# [INPUT DATA]
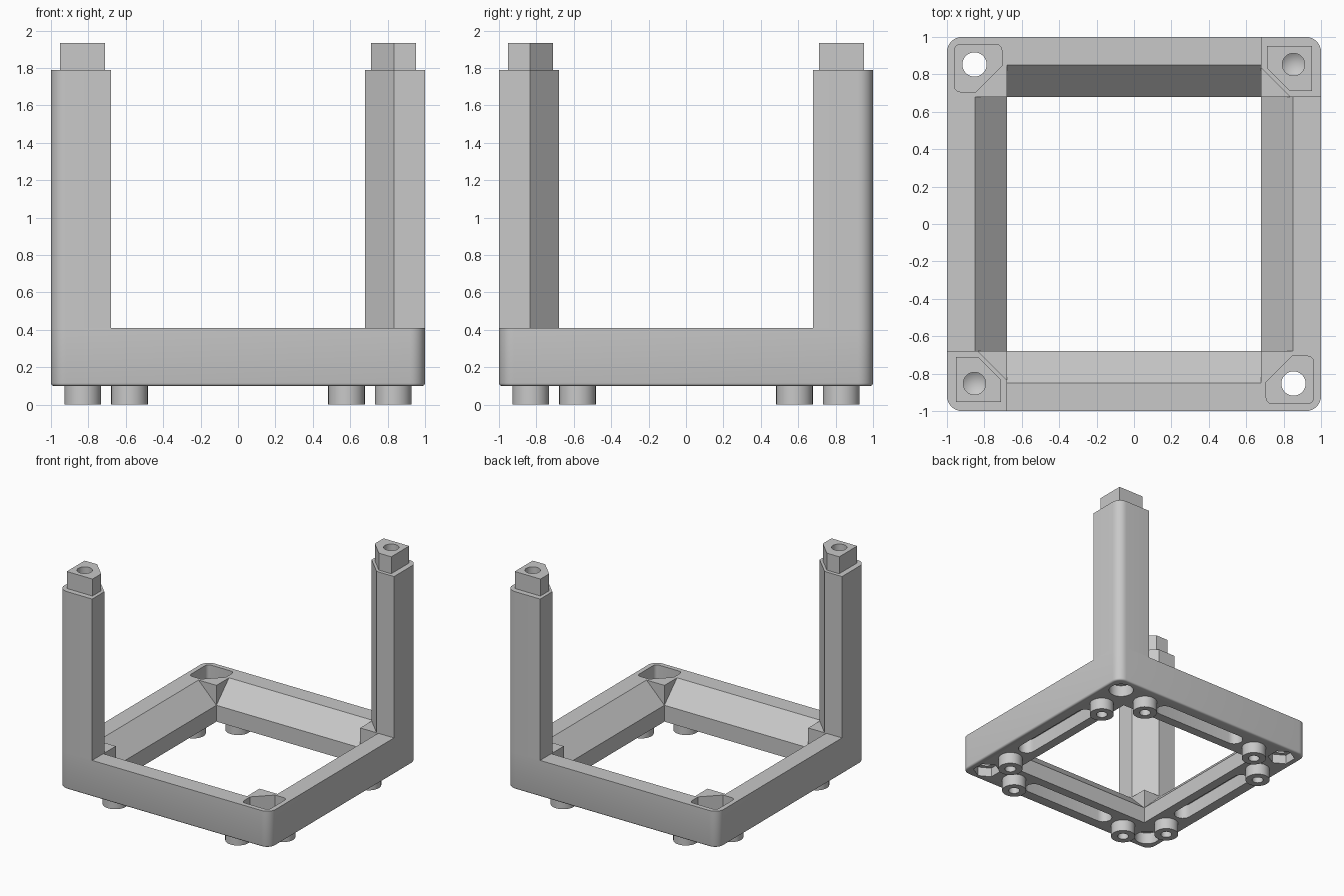
import bpy, bmesh, math
from mathutils import Matrix

cube = bpy.data.objects.get("Cube")
if cube:
    bpy.data.objects.remove(cube, do_unlink=True)

GREY = (0.58, 0.58, 0.58, 1.0)
mat = bpy.data.materials.new("light grey plastic")
mat.use_nodes = True
mat.diffuse_color = GREY
mat.node_tree.nodes["Principled BSDF"].inputs["Base Color"].default_value = GREY

BASE_Z, TOP_Z, POST_Z, PEG_Z = 0.10, 0.41, 1.79, 1.935
INNER, HOLE, FOOT_A, FOOT_B = 0.68, 0.853, 0.58, 0.83


def arc(cx, cy, r, a0, a1, n=8):
    return [(cx + r * math.cos(math.radians(a0 + (a1 - a0) * i / n)),
             cy + r * math.sin(math.radians(a0 + (a1 - a0) * i / n))) for i in range(n + 1)]


def prism(name, pts, z0, z1, turn=0, fillet=0.0):
    """Extrude an xy outline from z0 to z1, turned about the z axis."""
    bm = bmesh.new()
    face = bm.faces.new([bm.verts.new((x, y, z0)) for x, y in pts])
    out = bmesh.ops.extrude_face_region(bm, geom=[face])
    for v in out["geom"]:
        if isinstance(v, bmesh.types.BMVert):
            v.co.z = z1
    bmesh.ops.recalc_face_normals(bm, faces=bm.faces)
    if fillet:
        rim = [e for e in bm.edges if all(abs(v.co.z - z0) < 1e-5 for v in e.verts)]
        bmesh.ops.bevel(bm, geom=rim, offset=fillet, segments=3, profile=0.5, affect='EDGES')
    return finish(name, bm, Matrix.Rotation(math.radians(turn), 4, 'Z'))


def finish(name, bm, matrix):
    bmesh.ops.transform(bm, matrix=matrix, verts=bm.verts)
    mesh = bpy.data.meshes.new(name)
    bm.to_mesh(mesh)
    bm.free()
    mesh.materials.append(mat)
    obj = bpy.data.objects.new(name, mesh)
    bpy.context.collection.objects.link(obj)
    return obj


def disc(x, y, r, n=32):
    return [(x + r * math.cos(2 * math.pi * i / n), y + r * math.sin(2 * math.pi * i / n))
            for i in range(n)]


def cut(obj, cutter, keep=False):
    cutter.hide_render = True
    mod = obj.modifiers.new("cut", 'BOOLEAN')
    mod.operation, mod.solver, mod.object = 'DIFFERENCE', 'EXACT', cutter
    bpy.context.view_layer.objects.active = obj
    bpy.ops.object.modifier_apply(modifier=mod.name)
    if not keep:
        bpy.data.objects.remove(cutter, do_unlink=True)


def wedge(turn):
    """Triangular bar that slopes the inner top edge of one frame side."""
    bm = bmesh.new()
    tri = [(0.60, 0.16), (0.60, 0.51), (0.95, 0.51)]
    ends = [[bm.verts.new((x, y, z)) for y, z in tri] for x in (-INNER, INNER)]
    bm.faces.new(ends[0])
    bm.faces.new(ends[1])
    for i in range(3):
        j = (i + 1) % 3
        bm.faces.new((ends[0][i], ends[0][j], ends[1][j], ends[1][i]))
    bmesh.ops.recalc_face_normals(bm, faces=bm.faces)
    return finish("wedge_cutter", bm, Matrix.Rotation(math.radians(turn), 4, 'Z'))


# Square base frame with rounded corners
outline = []
for a, (sx, sy) in enumerate([(1, 1), (-1, 1), (-1, -1), (1, -1)]):
    outline += arc(0.92 * sx, 0.92 * sy, 0.08, 90 * a, 90 * a + 90)
base = prism("base_frame", outline, BASE_Z, TOP_Z, fillet=0.015)
cut(base, prism("opening_cutter", [(-INNER, -INNER), (INNER, -INNER), (INNER, INNER), (-INNER, INNER)],
                0.0, 0.6))

# Sloped inner edges and blind slots underneath, one per side
slot = arc(0.37, FOOT_B, 0.07, -90, 90, 10) + arc(-0.37, FOOT_B, 0.07, 90, 270, 10)
for turn in (0, 90, 180, 270):
    cut(base, wedge(turn))
    cut(base, prism("slot_cutter", slot, 0.0, 0.22, turn))

# Peg outline with a clipped inner corner; the pocket is slightly larger
peg = [(0.835, 0.71), (0.953, 0.71), (0.953, 0.953), (0.71, 0.953), (0.71, 0.835)]
pocket = ([(0.845, 0.707), (0.93, 0.707)] + arc(0.93, 0.737, 0.03, -90, 0, 4)
          + arc(0.93, 0.93, 0.03, 0, 90, 4) + arc(0.737, 0.93, 0.03, 90, 180, 4)
          + [(0.707, 0.845)])

# Sockets with bolt holes in two opposite corners
for turn in (90, 270):
    cut(base, prism("pocket_cutter", pocket, 0.26, 0.6, turn))
    cut(base, prism("bolt_cutter", disc(HOLE, HOLE, 0.065), 0.0, 0.6, turn))
    cut(base, prism("nut_cutter", disc(HOLE, HOLE, 0.11, 6), 0.0, 0.18, turn))

# Posts with drilled pegs in the other two corners
post_outline = ([(0.835, INNER), (1.0, INNER)] + arc(0.92, 0.92, 0.08, 0, 90)
                + [(INNER, 1.0), (INNER, 0.835)])
parts = [base]
for turn, side in ((0, "back_left"), (180, "front_right")):
    cut(base, prism("recess_cutter", disc(HOLE, HOLE, 0.10), 0.0, 0.2, turn))
    post = prism(side + "_post", post_outline, TOP_Z, POST_Z, turn)
    tip = prism(side + "_peg", peg, POST_Z, PEG_Z, turn)
    bm = bmesh.new()
    shaft = disc(HOLE, HOLE, 0.06)
    low = [bm.verts.new((x, y, 1.66)) for x, y in shaft]
    high = [bm.verts.new((x, y, 2.0)) for x, y in shaft]
    point = bm.verts.new((HOLE, HOLE, 1.62))
    bm.faces.new(high)
    for i in range(len(low)):
        j = (i + 1) % len(low)
        bm.faces.new((low[i], low[j], high[j], high[i]))
        bm.faces.new((point, low[j], low[i]))
    bmesh.ops.recalc_face_normals(bm, faces=bm.faces)
    drill = finish("drill_cutter", bm, Matrix.Rotation(math.radians(turn), 4, 'Z'))
    cut(post, drill, keep=True)
    cut(tip, drill)
    parts += [post, tip]

# Eight round feet with holes, two beside each corner
for corner in range(4):
    for n, (x, y) in enumerate([(FOOT_A, FOOT_B), (FOOT_B, FOOT_A)]):
        foot = prism(f"foot_{corner * 2 + n + 1}", disc(x, y, 0.098), 0.0, BASE_Z, corner * 90)
        cut(foot, prism("foot_hole_cutter", disc(x, y, 0.045, 20), -0.1, 0.2, corner * 90))
        parts.append(foot)

# Smooth round walls, keep edges crisp
bpy.ops.object.select_all(action='DESELECT')
for obj in parts:
    obj.select_set(True)
bpy.context.view_layer.objects.active = base
bpy.ops.object.shade_smooth_by_angle(angle=math.radians(32))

# [WHAT IS BEING ASKED]
Repeat each line of the material, unaltered, from the first through the line with "v.co.z = z1", and include no pictures.

# [YOUR RESPONSE]
import bpy, bmesh, math
from mathutils import Matrix

cube = bpy.data.objects.get("Cube")
if cube:
    bpy.data.objects.remove(cube, do_unlink=True)

GREY = (0.58, 0.58, 0.58, 1.0)
mat = bpy.data.materials.new("light grey plastic")
mat.use_nodes = True
mat.diffuse_color = GREY
mat.node_tree.nodes["Principled BSDF"].inputs["Base Color"].default_value = GREY

BASE_Z, TOP_Z, POST_Z, PEG_Z = 0.10, 0.41, 1.79, 1.935
INNER, HOLE, FOOT_A, FOOT_B = 0.68, 0.853, 0.58, 0.83


def arc(cx, cy, r, a0, a1, n=8):
    return [(cx + r * math.cos(math.radians(a0 + (a1 - a0) * i / n)),
             cy + r * math.sin(math.radians(a0 + (a1 - a0) * i / n))) for i in range(n + 1)]


def prism(name, pts, z0, z1, turn=0, fillet=0.0):
    """Extrude an xy outline from z0 to z1, turned about the z axis."""
    bm = bmesh.new()
    face = bm.faces.new([bm.verts.new((x, y, z0)) for x, y in pts])
    out = bmesh.ops.extrude_face_region(bm, geom=[face])
    for v in out["geom"]:
        if isinstance(v, bmesh.types.BMVert):
            v.co.z = z1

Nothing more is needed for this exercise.